The coastal zone is home to a high fraction of humanity and is increasingly affected by natural and human-induced events from tsunamis to toxic blooms and oil spills. Current satellite data provide a broad overview of these events but do not have the necessary spectral, spatial and temporal, resolution to characterize and understand them.

To address this gap, a compact, lightweight, airborne Portable Remote Imaging SpectroMeter (PRISM) compatible with a wide range of piloted and Uninhabited Aerial Vehicle (UAV) platforms was developed at the Jet Propulsion Laboratory. Optimized for the spectral range between 350 nm and 1050 nm, PRISM offers high temporal resolution and below cloud flight altitudes to resolve spatial features as small as 30 cm. The sensor performance defines the state of the art in light throughput, spectral and spatial uniformity, and polarization insensitivity.

PRISM also has a two-channel spot radiometer at short-wave infrared (SWIR) band (1240 nm and 1640 nm) in order to provide accurate atmospheric correction of the ocean color measurements.

To date, PRISM has flown on two Twin Otter aircraft from NASA's Glenn Research Center and Twin Otter International.

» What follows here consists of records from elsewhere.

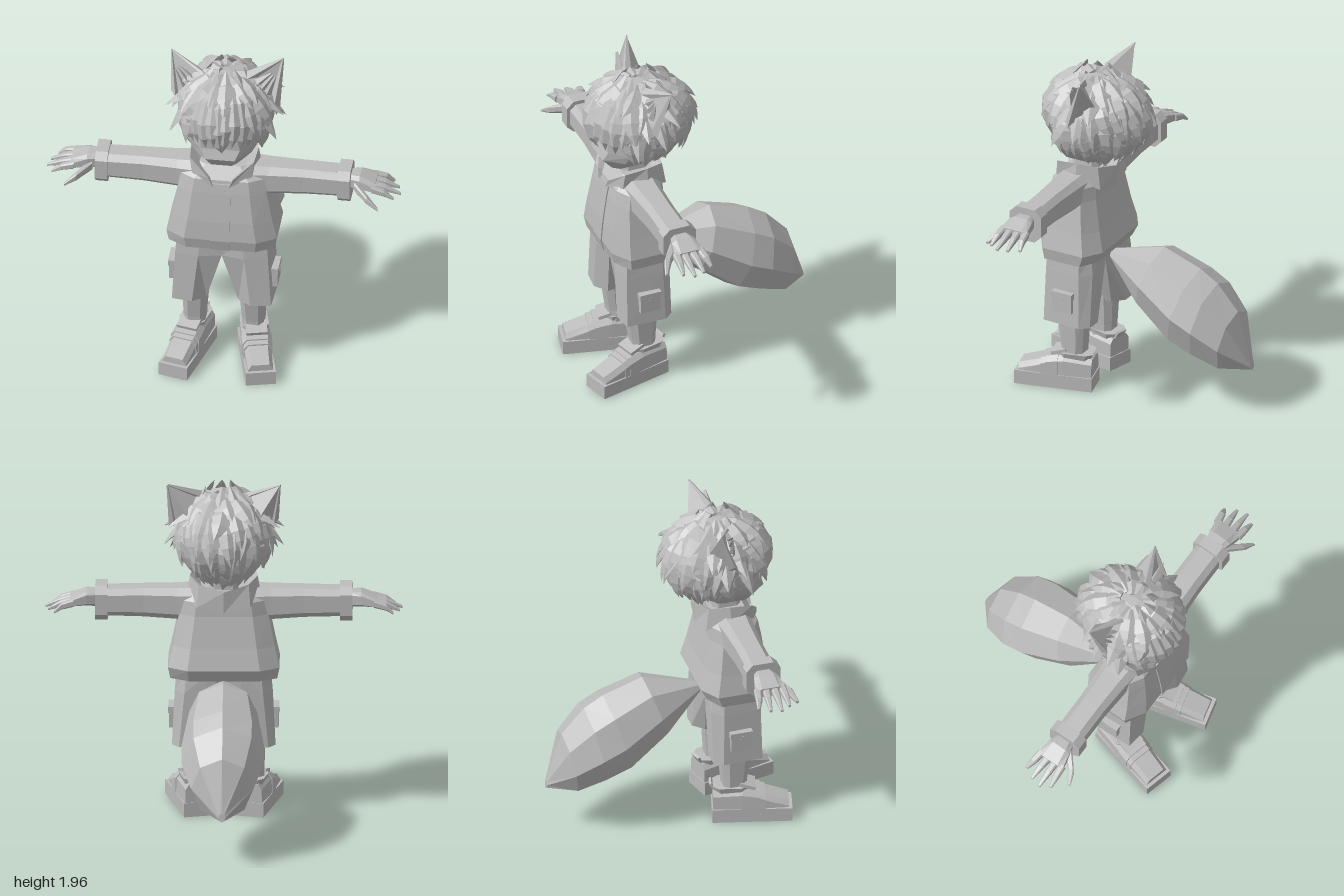
import * as THREE from 'three';

const V = (x, y, z) => new THREE.Vector3(x, y, z);
const grey = new THREE.MeshStandardMaterial({ color: 0xbcbcbc });
grey.name = 'plainGrey';

// Flat-shaded closed solid through a list of equal-length point rings
function loftGeometry(rings) {
  const tris = [], n = rings[0].length;
  const centre = r => r.reduce((a, p) => a.add(p), V(0, 0, 0)).divideScalar(n);
  for (let i = 0; i < rings.length - 1; i++) for (let j = 0; j < n; j++) {
    const k = (j + 1) % n, a = rings[i][j], b = rings[i][k], c = rings[i + 1][k], d = rings[i + 1][j];
    tris.push([a, b, c], [a, c, d]);
  }
  const first = rings[0], last = rings[rings.length - 1], c0 = centre(first), c1 = centre(last);
  for (let j = 0; j < n; j++) {
    const k = (j + 1) % n;
    tris.push([c0, first[k], first[j]], [c1, last[j], last[k]]);
  }
  // turn the faces outward whichever way the rings run
  const mid = c0.clone().add(c1).multiplyScalar(0.5);
  const rel = p => p.clone().sub(mid);
  const vol = tris.reduce((s, [a, b, c]) => s + rel(a).dot(rel(b).cross(rel(c))), 0);
  const pts = tris.flatMap(([a, b, c]) => (vol < 0 ? [a, c, b] : [a, b, c]));
  const g = new THREE.BufferGeometry().setFromPoints(pts);
  g.computeVertexNormals();
  return g;
}

function add(parent, name, geo, x = 0, y = 0, z = 0) {
  const m = new THREE.Mesh(geo, grey);
  m.name = name;
  m.position.set(x, y, z);
  parent.add(m);
  return m;
}
const loft = (parent, name, rings) => add(parent, name, loftGeometry(rings));
const box = (parent, name, w, h, d, x, y, z) => add(parent, name, new THREE.BoxGeometry(w, h, d), x, y, z);

// Chamfered rectangle; c is the chamfer as a share of the half size
const chamfered = (hu, hv, c) => {
  const a = hu * (1 - c), b = hv * (1 - c);
  return [[a, hv], [hu, b], [hu, -b], [a, -hv], [-a, -hv], [-hu, -b], [-hu, b], [-a, hv]];
};
// Horizontal ring at height y, and upright ring at distance x
const ringY = (y, hx, zb, zf, c = 0.35) =>
  chamfered(hx, (zf - zb) / 2, c).map(([u, v]) => V(u, y, (zf + zb) / 2 + v));
const ringX = (s, x, y, z, hy, hz, c = 0.4) =>
  chamfered(hy, hz, c).map(([u, v]) => V(s * x, y + u, z + v));

let seed = 11;
const rnd = (a, b) => {
  seed = (seed * 16807) % 2147483647;
  return a + (b - a) * seed / 2147483647;
};

// Leaf-shaped lock running down the skull from elevation e0 to e1 (degrees)
const skull = V(0, 1.645, 0.31), skullSize = V(0.245, 0.235, 0.295);
function lock(parent, az, e0, e1, flare, width, sweep = 0) {
  const at = t => {
    const e = THREE.MathUtils.degToRad(e0 + (e1 - e0) * t);
    const a = THREE.MathUtils.degToRad(az + sweep * t * t);
    return V(Math.sin(a) * Math.cos(e), Math.sin(e), Math.cos(a) * Math.cos(e))
      .multiply(skullSize).multiplyScalar(0.98 + flare * t * t).add(skull);
  };
  const rings = [[0, 0.35], [0.3, 1], [0.6, 0.8], [0.82, 0.45], [1, 0.02]].map(([t, w]) => {
    const p = at(t), tangent = at(t + 0.02).sub(at(t - 0.02)).normalize();
    const side = tangent.clone().cross(p.clone().sub(skull)).normalize();
    const out = side.clone().cross(tangent).normalize();
    const off = (q, k) => p.clone().addScaledVector(q, k * w * width);
    return [off(side, 0.5), off(out, 0.25), off(side, -0.5), off(out, -0.25)];
  });
  loft(parent, 'hairLock', rings);
}

function buildHair(root) {
  const hair = new THREE.Group();
  hair.name = 'hair';
  root.add(hair);
  const cap = new THREE.SphereGeometry(1, 14, 9, 0, Math.PI * 2, 0, Math.PI * 0.58).toNonIndexed();
  cap.rotateX(-0.5).scale(0.235, 0.225, 0.28);
  cap.computeVertexNormals();
  const capMesh = add(hair, 'hairCap', cap, skull.x, skull.y, skull.z);
  capMesh.material = capMaterial;
  // layers: start, end, flare, count, width, front gap
  const layers = [
    [78, 30, 0.16, 13, 0.12, 0], [55, 5, 0.17, 17, 0.11, 35], [32, -18, 0.18, 19, 0.1, 48],
    [10, -40, 0.2, 19, 0.1, 55], [-12, -58, 0.2, 17, 0.09, 72], [-25, -70, 0.24, 13, 0.09, 95],
  ];
  for (const [e0, e1, flare, count, width, gap] of layers)
    for (let i = 0; i < count; i++) {
      const az = gap + (360 - 2 * gap) * (i + 0.5) / count + rnd(-5, 5);
      lock(hair, az, e0 + rnd(-5, 5), e1 + rnd(-8, 8), flare + rnd(-0.06, 0.1), width * rnd(0.85, 1.2), rnd(-14, 14));
    }
  // fringe falling over the brow, longest in the middle and at the temples
  const fringe = [[-62, -52], [-48, -30], [-36, -22], [-24, -26], [-12, -20], [-2, -40], [10, -32], [22, -22], [34, -28], [47, -32], [62, -52]];
  for (const [az, end] of fringe) lock(hair, az, 68, end, 0.08, 0.125, az < 0 ? 5 : -5);
  // side and crown tufts
  for (const s of [1, -1]) {
    for (const [az, e] of [[80, 3], [95, -10], [108, 12], [72, -22]]) lock(hair, s * az, e + 32, e, 0.42, 0.09);
  }
  for (let i = 0; i < 9; i++) lock(hair, i * 40 + 10, 50, 76 + rnd(-8, 5), rnd(0.16, 0.34), 0.07);
}
const capMaterial = grey;

function buildEar(root, s) {
  // hollow triangular ear made of a back shell, rim and inner tuft
  const ear = new THREE.Group();
  ear.name = s > 0 ? 'leftEar' : 'rightEar';
  root.add(ear);
  const tip = V(s * 0.315, 1.95, 0.24), inn = V(s * 0.1, 1.85, 0.33), out = V(s * 0.28, 1.7, 0.32);
  const back = V(s * 0.2, 1.77, 0.2);
  const bar = (name, a, b, r0, r1) => loft(ear, name, [[a, r0], [b, r1]].map(([p, r]) =>
    [V(p.x - r, p.y + r, p.z), V(p.x, p.y, p.z + r), V(p.x + r, p.y - r, p.z), V(p.x, p.y, p.z - r)]));
  bar('earInnerRim', inn, tip, 0.028, 0.005);
  bar('earOuterRim', out, tip, 0.028, 0.005);
  loft(ear, 'earShell', [[inn, out, back], [tip, tip, tip].map(p => p.clone())]);
  for (const k of [0.3, 0.5, 0.7]) {
    const base = inn.clone().lerp(out, k), end = base.clone().lerp(tip, 0.65).add(V(0, 0, 0.05));
    bar('earTuft', base, end, 0.025, 0.003);
  }
}

function buildArm(root, s) {
  const arm = new THREE.Group();
  arm.name = s > 0 ? 'leftArm' : 'rightArm';
  root.add(arm);
  loft(arm, 'sleeve', [ringX(s, 0.16, 1.225, 0.36, 0.1, 0.1), ringX(s, 0.26, 1.23, 0.36, 0.09, 0.09),
    ringX(s, 0.45, 1.235, 0.36, 0.083, 0.08), ringX(s, 0.68, 1.235, 0.36, 0.077, 0.08)]);
  loft(arm, 'cuff', [ringX(s, 0.65, 1.235, 0.36, 0.1, 0.1), ringX(s, 0.72, 1.235, 0.36, 0.1, 0.1)]);
  loft(arm, 'palm', [ringX(s, 0.7, 1.25, 0.36, 0.045, 0.05), ringX(s, 0.77, 1.255, 0.36, 0.042, 0.07),
    ringX(s, 0.86, 1.235, 0.36, 0.026, 0.085)]);
  // fingers: root z, tip x, tip z
  for (const [z, x, tz] of [[0.29, 0.95, 0.265], [0.338, 0.985, 0.325], [0.386, 1, 0.385], [0.43, 0.965, 0.44]])
    loft(arm, 'finger', [ringX(s, 0.84, 1.24, z, 0.022, 0.022), ringX(s, 0.91, 1.222, (z + tz) / 2, 0.018, 0.018),
      ringX(s, x, 1.19, tz, 0.007, 0.008)]);
  loft(arm, 'thumb', [ringX(s, 0.74, 1.235, 0.4, 0.03, 0.03), ringX(s, 0.82, 1.195, 0.475, 0.023, 0.022),
    ringX(s, 0.885, 1.155, 0.51, 0.008, 0.009)]);
}

function buildLeg(root, s) {
  const leg = new THREE.Group();
  leg.name = s > 0 ? 'leftLeg' : 'rightLeg';
  root.add(leg);
  const ring = (y, pts) => pts.map(([x, z]) => V(s * x, y, z));
  loft(leg, 'shortsLeg', [
    ring(0.415, [[0.165, 0.505], [0.28, 0.49], [0.29, 0.26], [0.25, 0.21], [0.16, 0.21], [0.1, 0.27], [0.09, 0.45]]),
    ring(0.73, [[0.13, 0.505], [0.262, 0.485], [0.275, 0.27], [0.22, 0.21], [0.1, 0.21], [0, 0.25], [0, 0.48]]),
    ring(0.84, [[0.12, 0.5], [0.255, 0.48], [0.265, 0.27], [0.21, 0.22], [0.1, 0.21], [0, 0.22], [0, 0.49]])]);
  box(leg, 'pocket', 0.04, 0.115, 0.12, s * 0.287, 0.56, 0.36);
  box(leg, 'pocketFlap', 0.045, 0.035, 0.13, s * 0.289, 0.607, 0.36);
  box(leg, 'pocketButton', 0.05, 0.02, 0.02, s * 0.289, 0.59, 0.36);
  const shin = (y, x, hx, zb, zf) => ringY(y, hx, zb, zf, 0.45).map(p => V(s * (p.x + x), p.y, p.z));
  loft(leg, 'shin', [shin(0.15, 0.165, 0.06, 0.29, 0.42), shin(0.25, 0.165, 0.062, 0.285, 0.425), shin(0.5, 0.16, 0.075, 0.27, 0.46)]);

  // shoe, toes turned out
  const shoe = new THREE.Group();
  shoe.name = 'shoe';
  shoe.position.set(s * 0.14, 0, 0.235);
  shoe.rotation.y = s * 0.245;
  leg.add(shoe);
  box(shoe, 'sole', 0.17, 0.082, 0.45, 0, 0.041, 0.225);
  const cut = (z, hx, y) => [V(-hx, 0.075, z), V(-hx * 0.98, y - 0.03, z), V(-hx * 0.7, y, z),
    V(hx * 0.7, y, z), V(hx * 0.98, y - 0.03, z), V(hx, 0.075, z)];
  loft(shoe, 'heelUpper', [cut(0.005, 0.075, 0.19), cut(0.17, 0.082, 0.2), cut(0.3, 0.082, 0.17)]);
  loft(shoe, 'toeUpper', [cut(0.29, 0.078, 0.165), cut(0.43, 0.072, 0.12)]);
  loft(shoe, 'strap', [cut(0.2, 0.086, 0.198), cut(0.27, 0.086, 0.184)]);
  loft(shoe, 'shoeCollar', [ringY(0.17, 0.062, 0.02, 0.2), ringY(0.215, 0.075, 0.005, 0.2)]);
  const tongue = box(shoe, 'tongue', 0.12, 0.02, 0.09, 0, 0.215, 0.2);
  tongue.rotation.x = 0.3;
  const tab = box(shoe, 'heelTab', 0.07, 0.06, 0.015, 0, 0.2, 0.005);
  tab.rotation.x = -0.5;
}

function buildTail(root) {
  // upper z, y, lower z, y, half width
  const rows = [[0.2, 0.81, 0.2, 0.75, 0.04], [-0.13, 0.9, 0, 0.53, 0.19], [-0.36, 0.82, -0.22, 0.35, 0.232],
    [-0.47, 0.755, -0.37, 0.295, 0.23], [-0.6, 0.61, -0.53, 0.24, 0.175], [-0.69, 0.32, -0.695, 0.27, 0.02]];
  loft(root, 'tail', rows.map(([zt, yt, zb, yb, w]) => Array.from({ length: 8 }, (_, i) => {
    const a = i * Math.PI / 4, k = Math.cos(a) / 2;
    return V(Math.sin(a) * w, (yt + yb) / 2 + (yt - yb) * k, (zt + zb) / 2 + (zt - zb) * k);
  })));
}

export function createModel() {
  const root = new THREE.Group();
  root.name = 'foxEaredFigure';

  // head and neck
  loft(root, 'head', [ringY(1.36, 0.09, 0.27, 0.49), ringY(1.44, 0.165, 0.15, 0.555, 0.5), ringY(1.5, 0.2, 0.1, 0.535, 0.45),
    ringY(1.65, 0.205, 0.09, 0.54, 0.45), ringY(1.82, 0.13, 0.18, 0.46, 0.45)]);
  loft(root, 'neck', [ringY(1.22, 0.09, 0.26, 0.44), ringY(1.4, 0.075, 0.27, 0.42)]);
  buildHair(root);

  // jacket with front placket
  loft(root, 'jacket', [ringY(0.81, 0.3, 0.19, 0.535), ringY(0.88, 0.312, 0.155, 0.55), ringY(1.0, 0.285, 0.185, 0.54),
    ringY(1.18, 0.25, 0.22, 0.515), ringY(1.26, 0.235, 0.225, 0.5), ringY(1.325, 0.15, 0.25, 0.44)]);
  const placket = (y, z) => [V(-0.055, y, z), V(0.055, y, z), V(0.055, y, z - 0.03), V(-0.055, y, z - 0.03)];
  loft(root, 'placket', [placket(0.81, 0.541), placket(0.88, 0.557), placket(1.0, 0.547), placket(1.18, 0.522), placket(1.24, 0.511)]);

  // turned-up collar: outer bottom, outer top, inner edge
  const half = [
    [V(0.045, 1.23, 0.525), V(0.07, 1.285, 0.52), V(0.06, 1.26, 0.46)],
    [V(0.17, 1.28, 0.47), V(0.18, 1.375, 0.46), V(0.12, 1.31, 0.42)],
    [V(0.205, 1.29, 0.33), V(0.19, 1.39, 0.33), V(0.12, 1.32, 0.33)],
    [V(0.15, 1.24, 0.2), V(0.14, 1.37, 0.22), V(0.09, 1.32, 0.27)],
    [V(0, 1.21, 0.18), V(0, 1.335, 0.18), V(0, 1.31, 0.26)]];
  const other = half.slice(0, -1).reverse().map(r => r.map(p => V(-p.x, p.y, p.z)));
  loft(root, 'collar', [...half, ...other]);

  for (const s of [1, -1]) {
    buildEar(root, s);
    buildArm(root, s);
    buildLeg(root, s);
  }
  buildTail(root);
  return root;
}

Additional options are being explored and development is underway which will allow integration on other aircraft, including pressurized / high-altitude platforms that will enable wide area coverage.

Scientific Instrument(s)

- Pushbroom imaging spectrometer
- spot radiometer